(CNN) — Public health officials are hoping to speed up the detection of the Zika virus, but a proposed bill to make the tests more widely available isn’t going to help matters much. Under…

Zika testing proposal doesn't boost surveillance, Ontario public health officials say

(CNN) — Public health officials are hoping to speed up the detection of the Zika virus, but a proposed bill to make the tests more widely available isn’t going to help matters much.

Under the Urban Mosquito Control (Safety) Act, the province would be able to ask the Department of Public Health to issue a special order requesting the use of two of the newest rapid test technologies by a select group of laboratories.

Zika symptoms can include rash, fever, joint pain and red eyes, according to the U.S. Centers for Disease Control and Prevention. However, the symptoms can mimic other diseases and some people are not infected.

The Department of Public Health, which oversees Ontario’s public health service, announced the proposed legislation after the World Health Organization announced it was cutting ties with the International Zika Working Group and halted progress on finalizing protocols for the eventual human test of a test.

The Ontario Review Group on International Contaminants and Drugs, formed by the province and comprised of experts in infectious diseases and reproductive health, reports annually to the health minister and looks into public health issues. It issued a report last year warning that new viruses were coming and that the world was running out of time to prepare.

The group identified three areas of concern: treatments for influenza, the Zika virus and antibiotic resistance.

“A public health emergency response could be in a very short period of time,” said Dr. Sue Reid, a physician and director of infectious diseases at Toronto Western Hospital.

Last year, Zika was identified as the cause of the first birth defects attributed to the virus. The group’s report found a strong connection between microcephaly, a condition in which infants are born with abnormally small heads, and the virus.

Though people usually recover from the virus in the vast majority of cases, it can remain in the brain or cause serious health complications in pregnant women, according to the CDC.

Sixty-one cases of Zika virus infection have been confirmed in Ontario, according to the Canada Border Services Agency. In October 2016, one case was reported in Toronto.

“Providing essential, life-saving tools to the public can help enhance the prevention of and response to pandemics,” the department said. “When faced with a public health emergency, governments must act with speed and urgency, with the long-term health and well-being of citizens and families, and people from across our province, in mind.”

“A Zika vaccine is still a few years away. This is a much-needed quick fix.”
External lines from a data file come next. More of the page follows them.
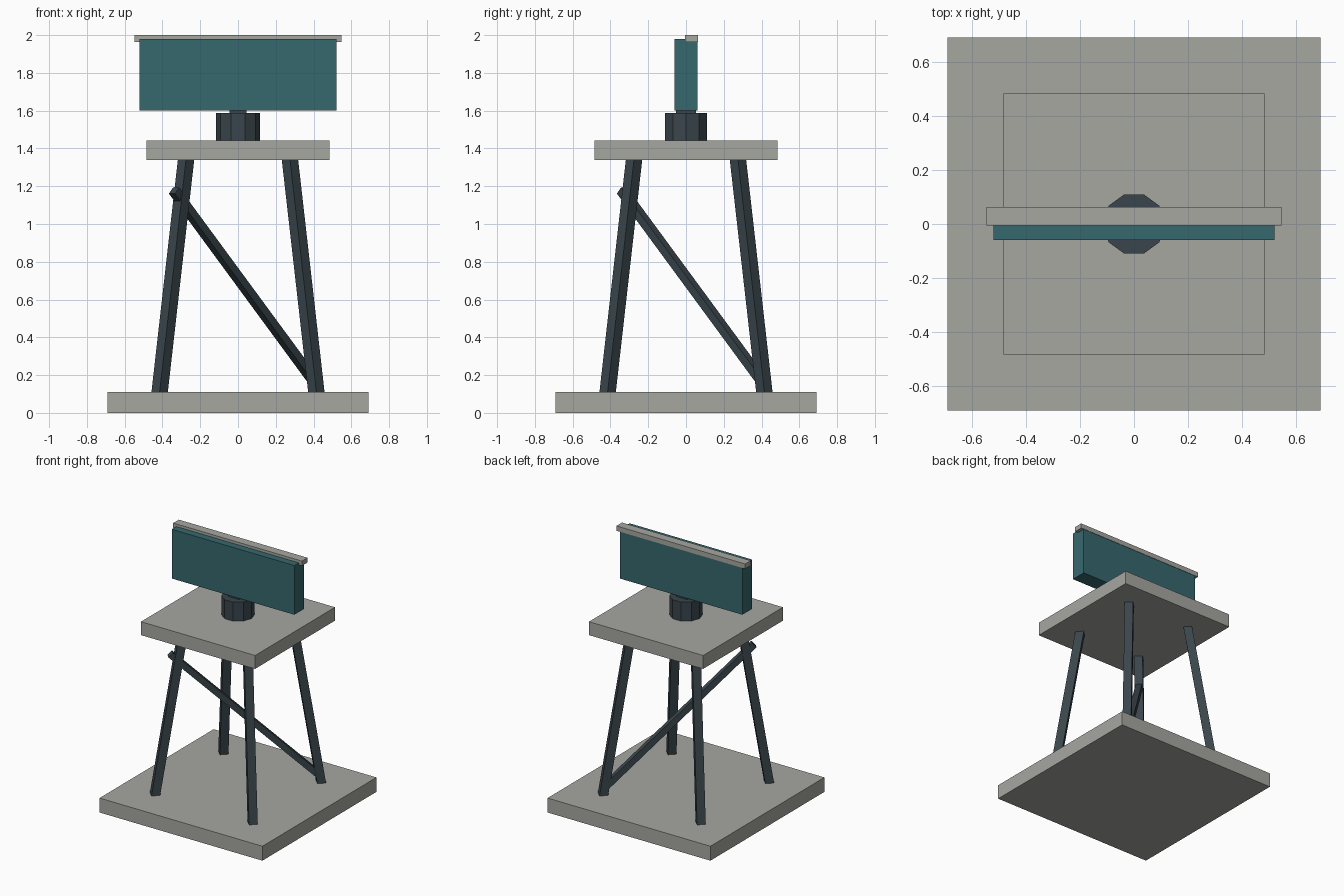
import bpy
import math
from mathutils import Vector

cube = bpy.data.objects.get("Cube")
if cube:
    bpy.data.objects.remove(cube, do_unlink=True)


def material(name, colour):
    mat = bpy.data.materials.new(name)
    mat.use_nodes = True
    mat.diffuse_color = (*colour, 1)
    mat.node_tree.nodes["Principled BSDF"].inputs["Base Color"].default_value = (*colour, 1)
    return mat


concrete = material("pale_grey", (0.385, 0.39, 0.355))
steel = material("dark_steel", (0.042, 0.06, 0.072))
teal = material("teal", (0.037, 0.138, 0.156))


def finish(name, mat):
    obj = bpy.context.object
    obj.name = obj.data.name = name
    obj.data.materials.append(mat)
    return obj


def box(name, low, high, mat):
    low, high = Vector(low), Vector(high)
    bpy.ops.mesh.primitive_cube_add(size=1, location=(low + high) / 2)
    obj = finish(name, mat)
    obj.scale = high - low
    return obj


def beam(name, start, end, width, mat):
    """Square bar between two points, one side kept upright."""
    start, end = Vector(start), Vector(end)
    along = end - start
    bpy.ops.mesh.primitive_cube_add(size=1, location=(start + end) / 2)
    obj = finish(name, mat)
    obj.rotation_euler = along.to_track_quat('Z', 'Y').to_euler()
    obj.scale = (width, width, along.length)
    return obj


# Slabs
box("base_slab", (-0.692, -0.692, 0), (0.692, 0.692, 0.111), concrete)
box("platform", (-0.485, -0.485, 1.339), (0.485, 0.485, 1.442), concrete)

# Four splayed legs
for side, sx in (("right", -1), ("left", 1)):
    for end, sy in (("front", -1), ("back", 1)):
        beam(f"{end}_{side}_leg", (sx * 0.416, sy * 0.416, 0.1),
             (sx * 0.274, sy * 0.274, 1.35), 0.061, steel)

# Single brace crossing the frame
beam("diagonal_brace", (-0.339, -0.339, 1.177), (0.41, 0.41, 0.158), 0.045, steel)

# Ten-sided turntable and its neck
bpy.ops.mesh.primitive_cylinder_add(vertices=10, radius=0.116, depth=0.148,
                                    location=(0, 0, 1.514),
                                    rotation=(0, 0, math.radians(18)))
finish("turntable", steel)
box("neck", (-0.045, -0.052, 1.58), (0.045, 0.052, 1.61), steel)

# Upright panel with a rail along its top back edge
box("panel", (-0.521, -0.06, 1.602), (0.521, 0.06, 1.98), teal)
box("top_rail", (-0.547, -0.005, 1.963), (0.547, 0.063, 2.0), concrete)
Dr. Ernesto Savoia, a senior scientist at Public Health Ontario, says the proposal does nothing to address the prioritization of rapid tests.

“We are proposing that … we be allowed, in Ontario, to have limited access to those newer tests, even though the World Health Organization is closing down the working group,” Savoia said.

“The less-effective test will be kept,” he said. “We need a good early diagnostic test. And the majority of Americans will not get that test, even though it is much better than the current systems that we have.”

Senate bill seeks to speed up Ebola response

Leave a Comment